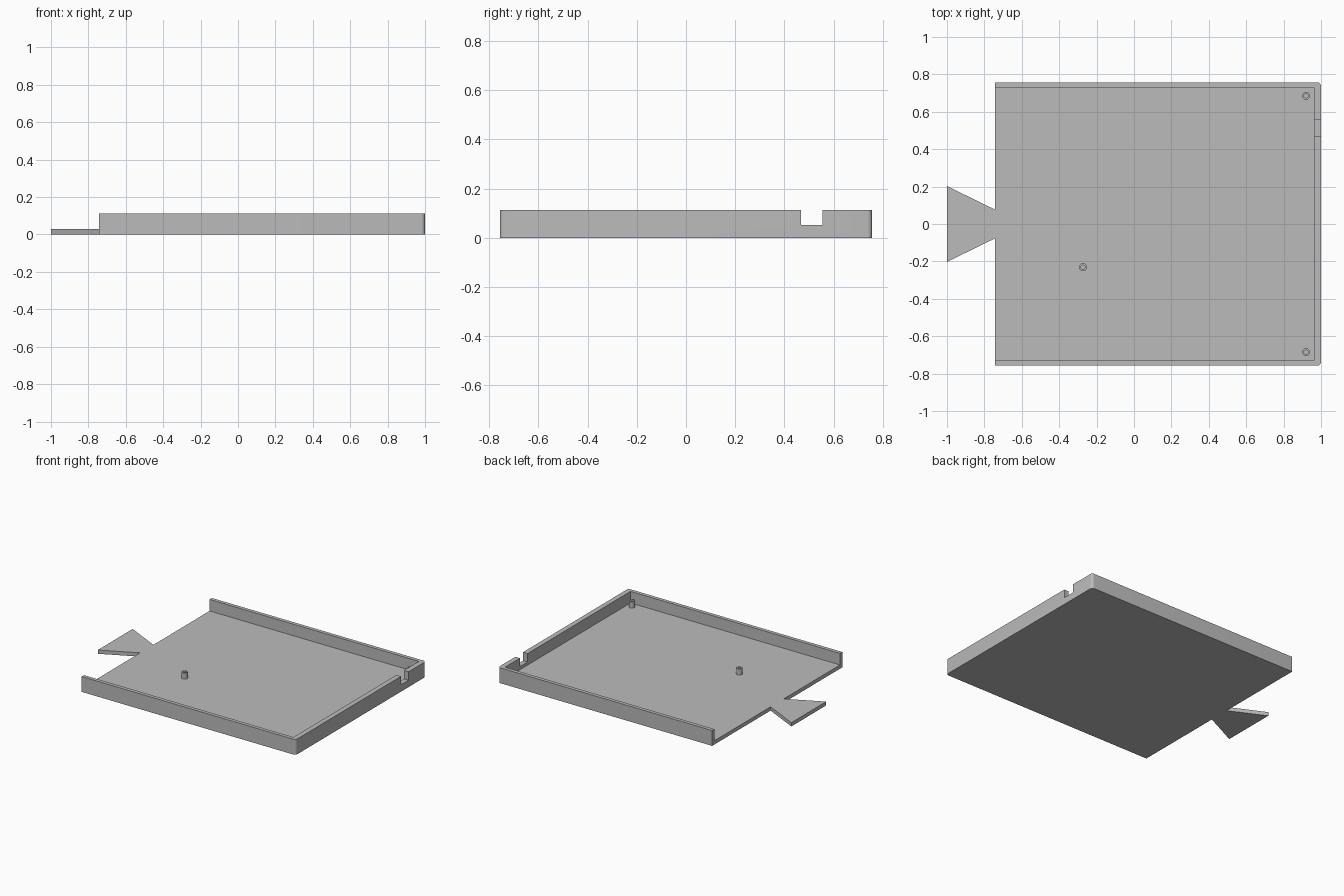
import bpy, bmesh
from math import cos, sin, pi
from mathutils import Matrix

if "Cube" in bpy.data.objects:
    bpy.data.objects.remove(bpy.data.objects["Cube"])

grey = bpy.data.materials.new("plain grey")
grey.use_nodes = True
colour = (0.5, 0.5, 0.5, 1)
grey.diffuse_color = colour
grey.node_tree.nodes["Principled BSDF"].inputs["Base Color"].default_value = colour

HEIGHT, FLOOR = 0.113, 0.028
BACK, HALF = -0.743, 0.757
CORNER = 0.02


def finish(name, bm):
    bmesh.ops.recalc_face_normals(bm, faces=bm.faces)
    mesh = bpy.data.meshes.new(name)
    bm.to_mesh(mesh)
    bm.free()
    obj = bpy.data.objects.new(name, mesh)
    bpy.context.collection.objects.link(obj)
    mesh.materials.append(grey)
    return obj


def smooth(obj):
    bpy.ops.object.select_all(action='DESELECT')
    obj.select_set(True)
    bpy.context.view_layer.objects.active = obj
    bpy.ops.object.shade_smooth_by_angle()


def prism(name, outline, bottom, top):
    bm = bmesh.new()
    face = bm.faces.new([bm.verts.new((x, y, bottom)) for x, y in outline])
    new = bmesh.ops.extrude_face_region(bm, geom=[face])["geom"]
    bmesh.ops.translate(bm, vec=(0, 0, top - bottom),
                        verts=[v for v in new if isinstance(v, bmesh.types.BMVert)])
    return finish(name, bm)


def cut_box(target, x0, x1, y0, y1, bottom):
    cutter = prism("cutter", [(x0, y0), (x1, y0), (x1, y1), (x0, y1)], bottom, HEIGHT + 0.1)
    cutter.hide_render = True
    mod = target.modifiers.new("cut", 'BOOLEAN')
    mod.operation, mod.solver, mod.object = 'DIFFERENCE', 'EXACT', cutter
    bpy.context.view_layer.objects.active = target
    bpy.ops.object.modifier_apply(modifier=mod.name)
    bpy.data.objects.remove(cutter)


# Tray outline: one half with a rounded corner and flared tab, then mirrored
arc = [i * pi / 12 for i in range(7)]
half = [(1 - CORNER + CORNER * cos(a), HALF - CORNER + CORNER * sin(a)) for a in arc]
half += [(BACK, HALF), (BACK, 0.077), (-1, 0.203)]
outline = half + [(x, -y) for x, y in reversed(half)]
tray = prism("tray", outline, 0, HEIGHT)

# Hollow interior, open at the tab end, and the cable notch in the end wall
cut_box(tray, -1.2, 0.963, -0.73, 0.73, FLOOR)
cut_box(tray, 0.93, 1.1, 0.468, 0.556, 0.051)
smooth(tray)


# Hollow pegs turned from a small profile
def peg(name, x, y):
    bm = bmesh.new()
    profile = [(0.021, FLOOR - 0.002), (0.021, 0.073), (0.011, 0.073), (0.011, FLOOR + 0.001)]
    verts = [bm.verts.new((r, 0, z)) for r, z in profile]
    edges = [bm.edges.new(pair) for pair in zip(verts, verts[1:])]
    bmesh.ops.spin(bm, geom=verts + edges, cent=(0, 0, 0), axis=(0, 0, 1),
                   angle=2 * pi, steps=24)
    bmesh.ops.remove_doubles(bm, verts=bm.verts, dist=0.0001)
    bmesh.ops.holes_fill(bm, edges=bm.edges, sides=0)
    bmesh.ops.transform(bm, matrix=Matrix.Translation((x, y, 0)), verts=bm.verts)
    smooth(finish(name, bm))


peg("left_back_peg", 0.92, 0.685)
peg("left_front_peg", 0.92, -0.685)
peg("middle_peg", -0.273, -0.231)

################

PROBLEM REQUIREMENTS: Tell me how many lines of the records include the word "data", and say nothing else.

EXERCISE RESPONSE: 6